The other day, I met my TMI friend Theresa for lunch. I call her my “TMI friend” because you can always count on Theresa to share wayyyyy too much information.
Our food had just arrived and I was aiming a delicious, steamy, heaping forkful of baked salmon toward my mouth right as she blurted out: “So I was sitting on the toilet the other day…”
Ummm, really? The fork hung in mid air and I gave her a long, side-eye glare.
This is what I’m talking about when I say she’s my TMI friend. She finds a way to say the grossest things at exactly the wrong time (like when I’m trying to get my lunch on).
I’ll spare you the gory details, but here’s the gist – she decided to save a little money and bought cheap toilet paper. Let’s just say it does NOT perform well when push comes to shove (if you know what I mean).
Being a bit of a business nerd, this got me thinking about marketing. Believe it or not, toilet paper and marketing have a lot more in common than you might imagine.

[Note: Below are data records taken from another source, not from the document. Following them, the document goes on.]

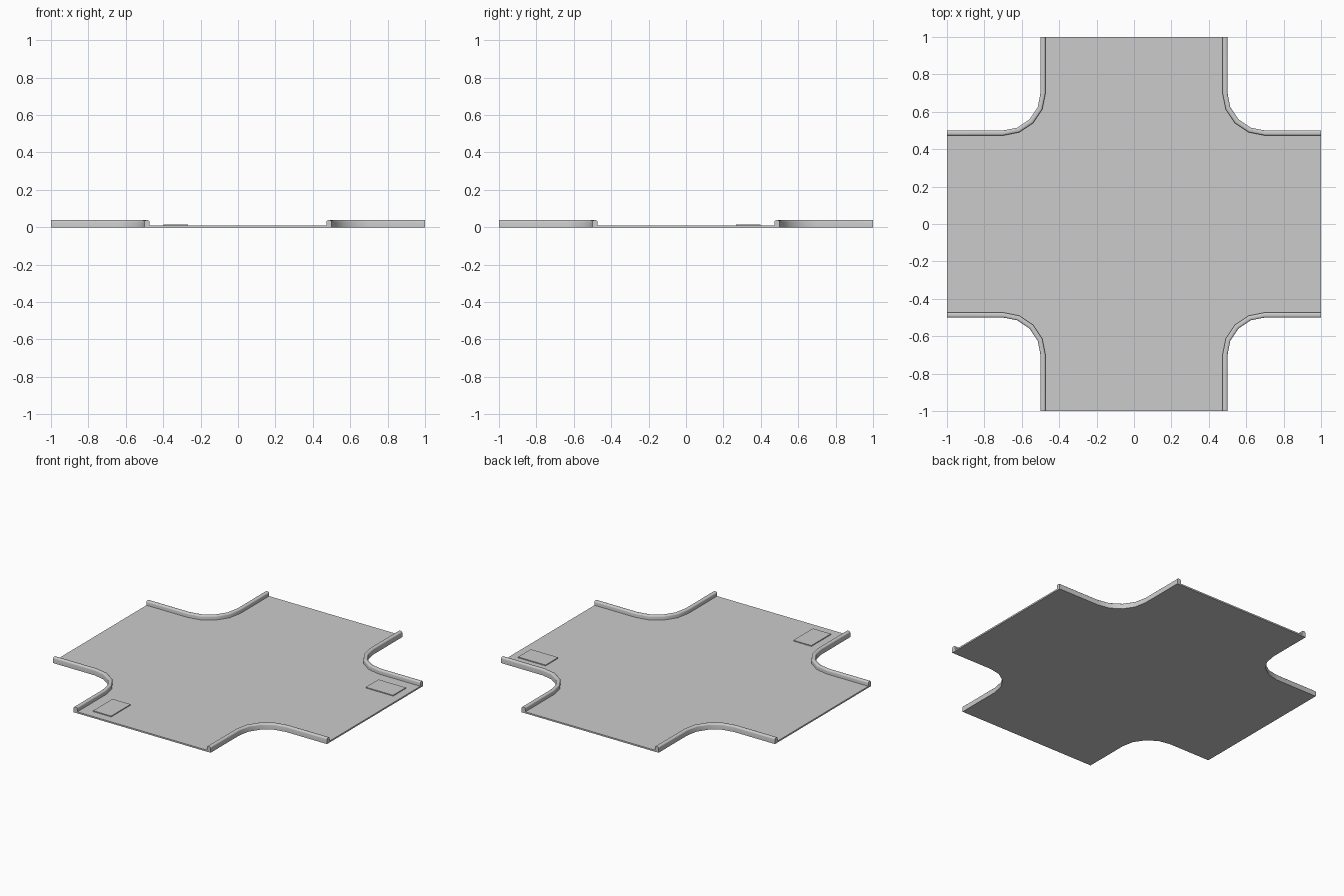
import bpy, bmesh, math

if "Cube" in bpy.data.objects:
    bpy.data.objects.remove(bpy.data.objects["Cube"])

CURB_W, CURB_H, ROAD_Z, BEVEL = 0.027, 0.038, 0.01, 0.009
QUARTERS = [(1, 1), (-1, 1), (-1, -1), (1, -1)]


def finish(name, bm, smooth=False):
    bmesh.ops.recalc_face_normals(bm, faces=bm.faces)
    me = bpy.data.meshes.new(name)
    bm.to_mesh(me)
    bm.free()
    ob = bpy.data.objects.new(name, me)
    bpy.context.collection.objects.link(ob)
    if smooth:
        bpy.ops.object.select_all(action='DESELECT')
        ob.select_set(True)
        bpy.context.view_layer.objects.active = ob
        bpy.ops.object.shade_smooth_by_angle(angle=math.radians(40))
    return ob


def corner_line(off, sx, sy):
    """Straight - arc - straight line round one corner, offset towards the road."""
    r = 0.2 + off
    pts = [(1, 0.5 - off)]
    for i in range(5):
        a = math.radians(270 - 22.5 * i)
        pts.append((0.7 + r * math.cos(a), 0.7 + r * math.sin(a)))
    pts.append((0.5 - off, 1))
    return [(x * sx, y * sy) for x, y in pts]


def slab(name, outline, top):
    bm = bmesh.new()
    f = bm.faces.new([bm.verts.new((x, y, 0)) for x, y in outline])
    ext = bmesh.ops.extrude_face_region(bm, geom=[f], use_keep_orig=True)
    for v in ext['geom']:
        if isinstance(v, bmesh.types.BMVert):
            v.co.z = top
    finish(name, bm)


def plate(name, x0, x1, y0, y1):
    slab(name, [(x0, y0), (x1, y0), (x1, y1), (x0, y1)], 0.016)


# crossroads surface, bounded by the inner curb lines
outline = []
for sx, sy in QUARTERS:
    line = corner_line(CURB_W, sx, sy)
    outline += line if sx * sy > 0 else line[::-1]
slab("road_surface", outline, ROAD_Z)

# curb cross-section: (offset towards road, height), rounded on top
profile = [(0, 0)]
for cx, start in ((BEVEL, 180), (CURB_W - BEVEL, 90)):
    for i in range(4):
        a = math.radians(start - 30 * i)
        profile.append((cx + BEVEL * math.cos(a), CURB_H - BEVEL + BEVEL * math.sin(a)))
profile.append((CURB_W, 0))

# four corner curbs
for n, (sx, sy) in enumerate(QUARTERS):
    bm = bmesh.new()
    rails = [[bm.verts.new((x, y, z)) for x, y in corner_line(o, sx, sy)] for o, z in profile]
    for k in range(len(rails)):
        a, b = rails[k], rails[(k + 1) % len(rails)]
        for i in range(len(a) - 1):
            bm.faces.new((a[i], a[i + 1], b[i + 1], b[i]))
    for end in (0, -1):
        bm.faces.new([r[end] for r in rails])
    finish(f"curb_{n + 1}", bm, smooth=True)

# drain covers
plate("drain_cover_east", 0.747, 0.947, 0.266, 0.398)
plate("drain_cover_south", -0.398, -0.266, -0.943, -0.74)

The Problem: Poor Quality Sneaks Up On You
Have you ever hired someone from Fiverr to do designer work? That’s the marketing equivalent of buying cheap toilet paper.
You might spend only $5 initially, but it may take several hours to find a reputable vendor, even more time to explain what you need before you realize they don’t have the skill set to deliver. Then you spend another $5, more time and more frustration before you finally (FINALLY!) walk away with a finished product. And even then the quality of the work is just…meh.
Was it worth the savings? Not really.
As a small business owner, your time is your number one asset. It’s up to you to protect it! Click to Tweet
The Problem: You need TP everyday
If you only had to use toilet paper once a year you might be able to get away with saving a little dough and going with itchy, scratchy, transparent 1-ply toilet paper. But let’s face it – you use toilet paper Every. Damn. Day. Go ahead and invest in the luxuriously soft, quilted, 3-ply option.
Ready for the marketing tie in? Here it is — think about what you do for a living and say it out loud. (Yes, say it out loud right now…I’ll wait).
Did you say something like “coaching” or “retail” or “software”? Think again. You are in marketing, friend. We all are.
As small business owners, we wear a lot of hats. The most important one is our marketing hat. Because without marketing we don’t have customers. And without customers we don’t have a business. And without a business…well, you see where I’m going with this.
Marketing is the greatest driver of new and repeat customers. You don’t market yourself once a year, you market yourself eleventy-six times a day. Every time you blog, that’s marketing. Every time you post in a Facebook group, that’s marketing. Every time you meet a friend for lunch and you tell her about what you’re working on, that’s marketing too. Everything you do, say and represent is part of the marketing plan for your business.
You need marketing too much to skimp on it.
— FingerprintMarketing (@fingerprint) March 24, 2015
The Problem: Skimping Says Something (Nasty) About You
Buying cheap toilet paper says something about you – and it’s not good. Take restaurants for example — one of the first signs that a restaurant is going to fold is when they start buying cheap toilet paper.
Why does this matter? Because it’s something the guest notices. When you’re at a nice restaurant and you’re forced to use itchy, scratchy, gross TP you take notice. And it makes you wonder what else they’re skimping on.
Your customers are the same way. The experience they have in the “bathroom” of your business is just as important as the experience they have at the “table”.
Investing in marketing is not a luxury
The cheapest toilet paper on Amazon is $0.71 per roll. So, how much is the fluffy, thick, luxurious stuff? Just $0.79 per roll.
The price difference between crappy marketing and phenomenal marketing isn’t that different either. When you use cheap toilet paper, you have to use twice as much. So it’s really not that “cheap” after all. Don’t let your marketing strategy fall into the trial and error trap or you’ll end up spending twice as much! Click to Tweet
Over to you
So, where did we leave things with Theresa? She decided that cheap toilet paper wasn’t worth the savings. She knows her bum is worth the investment (and so is yours!).
Now, I want to hear from you. What marketing tools have you invested in that were totally worth it? Leave a note in the comments below and let me know!